#### [PROBLEM DETAILS]
Which lines of the data hold the word "colour"? Copy all of them.

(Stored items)

::::

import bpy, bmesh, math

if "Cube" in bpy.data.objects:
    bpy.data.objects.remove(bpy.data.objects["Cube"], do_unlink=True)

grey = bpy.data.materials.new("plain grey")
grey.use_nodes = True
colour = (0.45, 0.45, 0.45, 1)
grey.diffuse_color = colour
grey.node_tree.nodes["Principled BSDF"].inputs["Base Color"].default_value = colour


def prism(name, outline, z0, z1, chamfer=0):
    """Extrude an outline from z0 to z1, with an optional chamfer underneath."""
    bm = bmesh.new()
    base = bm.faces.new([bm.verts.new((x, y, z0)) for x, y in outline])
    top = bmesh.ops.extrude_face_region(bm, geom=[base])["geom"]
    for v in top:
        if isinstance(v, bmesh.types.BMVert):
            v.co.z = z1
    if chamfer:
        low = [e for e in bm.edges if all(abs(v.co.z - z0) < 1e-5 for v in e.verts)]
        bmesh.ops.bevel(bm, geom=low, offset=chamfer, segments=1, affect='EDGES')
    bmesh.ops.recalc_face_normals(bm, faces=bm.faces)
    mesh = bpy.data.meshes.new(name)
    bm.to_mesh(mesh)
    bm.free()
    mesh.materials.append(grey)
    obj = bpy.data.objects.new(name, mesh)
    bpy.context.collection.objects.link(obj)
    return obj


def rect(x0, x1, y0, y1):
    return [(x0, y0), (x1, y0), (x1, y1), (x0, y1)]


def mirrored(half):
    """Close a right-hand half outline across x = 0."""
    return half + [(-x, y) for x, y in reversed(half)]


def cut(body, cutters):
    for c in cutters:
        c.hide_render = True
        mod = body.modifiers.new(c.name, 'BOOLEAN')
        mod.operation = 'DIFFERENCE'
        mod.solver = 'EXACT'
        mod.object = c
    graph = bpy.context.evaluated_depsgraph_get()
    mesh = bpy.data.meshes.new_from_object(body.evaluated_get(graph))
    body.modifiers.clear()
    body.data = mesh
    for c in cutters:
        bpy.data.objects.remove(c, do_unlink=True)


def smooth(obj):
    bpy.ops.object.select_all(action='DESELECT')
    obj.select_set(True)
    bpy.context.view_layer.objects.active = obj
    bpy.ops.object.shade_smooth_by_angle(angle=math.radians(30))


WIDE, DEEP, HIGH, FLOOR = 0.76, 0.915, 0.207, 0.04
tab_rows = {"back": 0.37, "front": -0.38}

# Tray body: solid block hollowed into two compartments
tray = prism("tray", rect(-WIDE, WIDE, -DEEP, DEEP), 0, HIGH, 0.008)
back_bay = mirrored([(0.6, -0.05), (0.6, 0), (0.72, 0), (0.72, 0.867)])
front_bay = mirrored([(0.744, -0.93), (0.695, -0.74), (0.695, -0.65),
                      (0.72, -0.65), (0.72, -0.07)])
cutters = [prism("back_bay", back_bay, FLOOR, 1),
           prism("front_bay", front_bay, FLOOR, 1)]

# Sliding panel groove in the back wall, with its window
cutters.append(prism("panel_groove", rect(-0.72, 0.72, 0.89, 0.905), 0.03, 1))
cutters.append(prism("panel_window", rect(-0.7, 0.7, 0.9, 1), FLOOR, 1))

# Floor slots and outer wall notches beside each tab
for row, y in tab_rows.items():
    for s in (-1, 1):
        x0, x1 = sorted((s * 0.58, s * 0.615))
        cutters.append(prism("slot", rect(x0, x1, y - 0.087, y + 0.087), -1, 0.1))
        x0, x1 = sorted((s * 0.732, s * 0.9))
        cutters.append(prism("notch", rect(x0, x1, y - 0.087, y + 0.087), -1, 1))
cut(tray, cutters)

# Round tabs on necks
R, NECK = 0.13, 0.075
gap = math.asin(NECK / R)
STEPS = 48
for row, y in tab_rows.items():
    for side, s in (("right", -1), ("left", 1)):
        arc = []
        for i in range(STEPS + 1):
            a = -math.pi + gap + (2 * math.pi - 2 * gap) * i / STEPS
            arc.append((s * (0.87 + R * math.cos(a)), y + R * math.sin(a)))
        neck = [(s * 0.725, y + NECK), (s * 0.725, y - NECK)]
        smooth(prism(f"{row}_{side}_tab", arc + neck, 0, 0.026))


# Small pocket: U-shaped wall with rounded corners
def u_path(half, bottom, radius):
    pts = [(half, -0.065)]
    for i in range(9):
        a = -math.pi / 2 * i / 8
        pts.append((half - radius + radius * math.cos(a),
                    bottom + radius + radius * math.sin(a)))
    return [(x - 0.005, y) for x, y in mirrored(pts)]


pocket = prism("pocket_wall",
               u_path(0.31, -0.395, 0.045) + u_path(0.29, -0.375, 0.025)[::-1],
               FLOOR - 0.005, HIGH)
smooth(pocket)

::::

#### [ANSWER SPACE]
colour = (0.45, 0.45, 0.45, 1)
grey.diffuse_color = colour
grey.node_tree.nodes["Principled BSDF"].inputs["Base Color"].default_value = colour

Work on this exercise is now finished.